Monday’s Hearings Prove the Trump Campaign Wasn’t Surveilled with Dated Technology

1
Share

There is no “wiretapping” evidence according to testimony at Monday’s hearings with FBI Director James Comey and NSA Director Admiral Mike Rogers before the House hearings on Russian interference in the U.S. elections. What that proves is the Trump campaign was not being surveilled with 1980’s technology. Cell phones don’t have wires and that’s probably why Trump’s tweet on the issue included “wiretapping” in quotes.

It’s also clear the law has been broken. The leaker could serve ten years imprisonment.

What we did learn today was that the Trump campaign was most certainly surveilled and apparently surveillance continues because the FBI has not yet decided if some in the campaign had ties to Russia.

The FBI Director believes the Russians wanted to help Trump, but without evidence, that sounds like mere supposition – it’s one theory.

In fact, the only thing close to evidence that we heard was General Flynn must have been surveilled and the information leaked illegally.

While it didn’t come up, it’s obvious the President’s phone conversations with the heads of the Mexican and Australian governments were also transcribed and apparently illegally shared.

Forget the media hype and diversions which were particularly loud on CNN with Chris Cuomo this morning. The hearing today proved that what President Trump said was correct. Someone did surveil Mike Flynn and illegally released the information.

There is a lot of “imprecision” in a tweet, as Rand Paul told Neil Cavuto on Fox News Monday afternoon, but the basic facts are correct. “Wiretapping” is a broad term for surveillance in many peoples’ minds, especially of an older generation, and there has been surveillance.

They don’t wiretap because it’s no longer the correct term.

Senator Rand Paul makes the point succinctly in this clip.

Another point which came later in the hearings, after most were catatonic or asleep, was a statement by Jim Comey that former Director of National Intelligence James Clapper was “right” to say there was no evidence of collusion between Russia and the Trump campaign.

Share

1 COMMENT

  1. If this were to be done clandestinely by an administration there may be one method as yet suggested.

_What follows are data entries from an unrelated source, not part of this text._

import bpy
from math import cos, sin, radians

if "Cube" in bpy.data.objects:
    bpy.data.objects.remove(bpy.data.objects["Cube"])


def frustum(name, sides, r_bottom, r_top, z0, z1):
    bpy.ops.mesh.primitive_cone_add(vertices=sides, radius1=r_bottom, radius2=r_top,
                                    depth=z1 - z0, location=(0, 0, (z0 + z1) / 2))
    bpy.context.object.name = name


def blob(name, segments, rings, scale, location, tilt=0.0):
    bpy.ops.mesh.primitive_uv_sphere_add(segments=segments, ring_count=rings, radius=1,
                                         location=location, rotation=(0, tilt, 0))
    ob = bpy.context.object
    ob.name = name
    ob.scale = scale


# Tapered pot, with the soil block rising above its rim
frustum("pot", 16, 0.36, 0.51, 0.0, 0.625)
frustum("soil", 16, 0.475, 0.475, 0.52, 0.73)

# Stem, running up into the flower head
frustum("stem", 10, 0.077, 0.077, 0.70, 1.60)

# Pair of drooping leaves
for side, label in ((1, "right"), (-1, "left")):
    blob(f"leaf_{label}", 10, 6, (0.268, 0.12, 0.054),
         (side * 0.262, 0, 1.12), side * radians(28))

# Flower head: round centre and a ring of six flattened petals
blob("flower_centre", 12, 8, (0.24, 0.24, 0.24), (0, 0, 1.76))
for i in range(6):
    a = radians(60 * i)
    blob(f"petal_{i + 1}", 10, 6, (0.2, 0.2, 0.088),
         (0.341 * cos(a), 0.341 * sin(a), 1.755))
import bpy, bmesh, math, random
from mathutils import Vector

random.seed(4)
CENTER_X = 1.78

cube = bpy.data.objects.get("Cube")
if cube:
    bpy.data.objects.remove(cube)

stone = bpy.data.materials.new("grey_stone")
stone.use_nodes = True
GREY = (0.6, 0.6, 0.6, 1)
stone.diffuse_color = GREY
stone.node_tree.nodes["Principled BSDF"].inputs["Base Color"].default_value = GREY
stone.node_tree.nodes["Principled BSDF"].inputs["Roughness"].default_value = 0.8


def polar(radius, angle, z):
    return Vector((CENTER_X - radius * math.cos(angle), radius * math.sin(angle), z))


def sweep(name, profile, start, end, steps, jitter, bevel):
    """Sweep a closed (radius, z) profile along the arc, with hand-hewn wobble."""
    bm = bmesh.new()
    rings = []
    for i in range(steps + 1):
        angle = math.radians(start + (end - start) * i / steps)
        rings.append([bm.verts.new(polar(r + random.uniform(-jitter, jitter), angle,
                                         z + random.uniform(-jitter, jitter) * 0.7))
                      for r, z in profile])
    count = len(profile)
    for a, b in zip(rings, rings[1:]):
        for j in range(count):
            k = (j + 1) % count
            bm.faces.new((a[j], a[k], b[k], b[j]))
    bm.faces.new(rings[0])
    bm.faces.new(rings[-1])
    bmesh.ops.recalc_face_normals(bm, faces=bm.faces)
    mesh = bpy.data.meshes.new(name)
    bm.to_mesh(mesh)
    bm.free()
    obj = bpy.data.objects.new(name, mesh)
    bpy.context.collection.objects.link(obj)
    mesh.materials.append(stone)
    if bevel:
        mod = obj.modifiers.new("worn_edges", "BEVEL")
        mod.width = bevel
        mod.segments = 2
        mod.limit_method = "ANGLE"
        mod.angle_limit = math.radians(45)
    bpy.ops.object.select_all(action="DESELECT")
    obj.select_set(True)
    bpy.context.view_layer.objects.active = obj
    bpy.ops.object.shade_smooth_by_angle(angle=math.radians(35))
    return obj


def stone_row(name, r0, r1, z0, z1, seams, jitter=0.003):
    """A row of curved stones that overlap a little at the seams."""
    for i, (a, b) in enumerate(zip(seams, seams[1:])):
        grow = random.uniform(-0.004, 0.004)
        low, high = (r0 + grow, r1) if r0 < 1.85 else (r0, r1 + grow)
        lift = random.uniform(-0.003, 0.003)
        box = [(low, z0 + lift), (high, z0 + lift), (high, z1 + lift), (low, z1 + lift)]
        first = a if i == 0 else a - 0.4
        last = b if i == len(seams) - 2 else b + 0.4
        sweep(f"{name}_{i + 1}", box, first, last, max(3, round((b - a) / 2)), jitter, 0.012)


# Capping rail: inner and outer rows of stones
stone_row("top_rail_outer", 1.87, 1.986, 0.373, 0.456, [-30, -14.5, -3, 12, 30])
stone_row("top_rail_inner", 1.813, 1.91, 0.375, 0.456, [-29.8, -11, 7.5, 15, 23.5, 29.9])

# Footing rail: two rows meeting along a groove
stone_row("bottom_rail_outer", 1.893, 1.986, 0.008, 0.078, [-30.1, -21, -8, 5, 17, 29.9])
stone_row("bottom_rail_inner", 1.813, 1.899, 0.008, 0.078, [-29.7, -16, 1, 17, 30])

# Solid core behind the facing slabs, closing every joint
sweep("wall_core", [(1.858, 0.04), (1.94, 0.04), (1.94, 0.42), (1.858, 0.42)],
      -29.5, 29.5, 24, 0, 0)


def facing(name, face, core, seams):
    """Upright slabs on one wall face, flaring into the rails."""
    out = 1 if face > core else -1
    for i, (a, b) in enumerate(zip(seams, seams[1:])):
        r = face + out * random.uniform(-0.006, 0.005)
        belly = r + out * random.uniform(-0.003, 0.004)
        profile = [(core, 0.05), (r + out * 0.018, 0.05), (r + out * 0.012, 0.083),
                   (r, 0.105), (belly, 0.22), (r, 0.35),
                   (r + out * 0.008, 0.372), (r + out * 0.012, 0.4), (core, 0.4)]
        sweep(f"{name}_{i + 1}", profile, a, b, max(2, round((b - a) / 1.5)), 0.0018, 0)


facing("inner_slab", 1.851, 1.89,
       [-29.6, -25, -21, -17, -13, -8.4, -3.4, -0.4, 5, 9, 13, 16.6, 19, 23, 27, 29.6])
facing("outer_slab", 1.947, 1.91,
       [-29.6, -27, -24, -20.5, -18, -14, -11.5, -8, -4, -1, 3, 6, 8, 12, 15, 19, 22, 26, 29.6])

There are cell-site simulators, as the Stingray, which may have such capability. This very well could have been undertaken by such outsiders as to never seeing the light of day.

    For a good many years many telephone conversations take place over T-1 lines which contain 24 voice lines and one data channel. These are common lines in a business environment. Nowadays these copper lines have been replaced with optical fiber lines in the large business environment. Therefore a “tap” on a “phone line” isn’t applicable in most cases.

    This means that much of communications today is converted into digital data, e.g. T-1 lines. It is in compressed digital format. Since this is in digital format there are many tools, hardware and software, that allows the extraction of any pertinent data.

    In around 1992 I worked at a utility which had numerous T-1 lines that traveled over copper lines, analog and digital microwave sites. In order to ‘Manage’ those lines for testing etc. we installed the Newbridge Mainstreet system. This technology was highly sophisticated at that time, by even today’s standard. It is easy to understand how relatively easy it would be to monitor conversations without ever tapping a line and being in a remote location.

Comments are closed.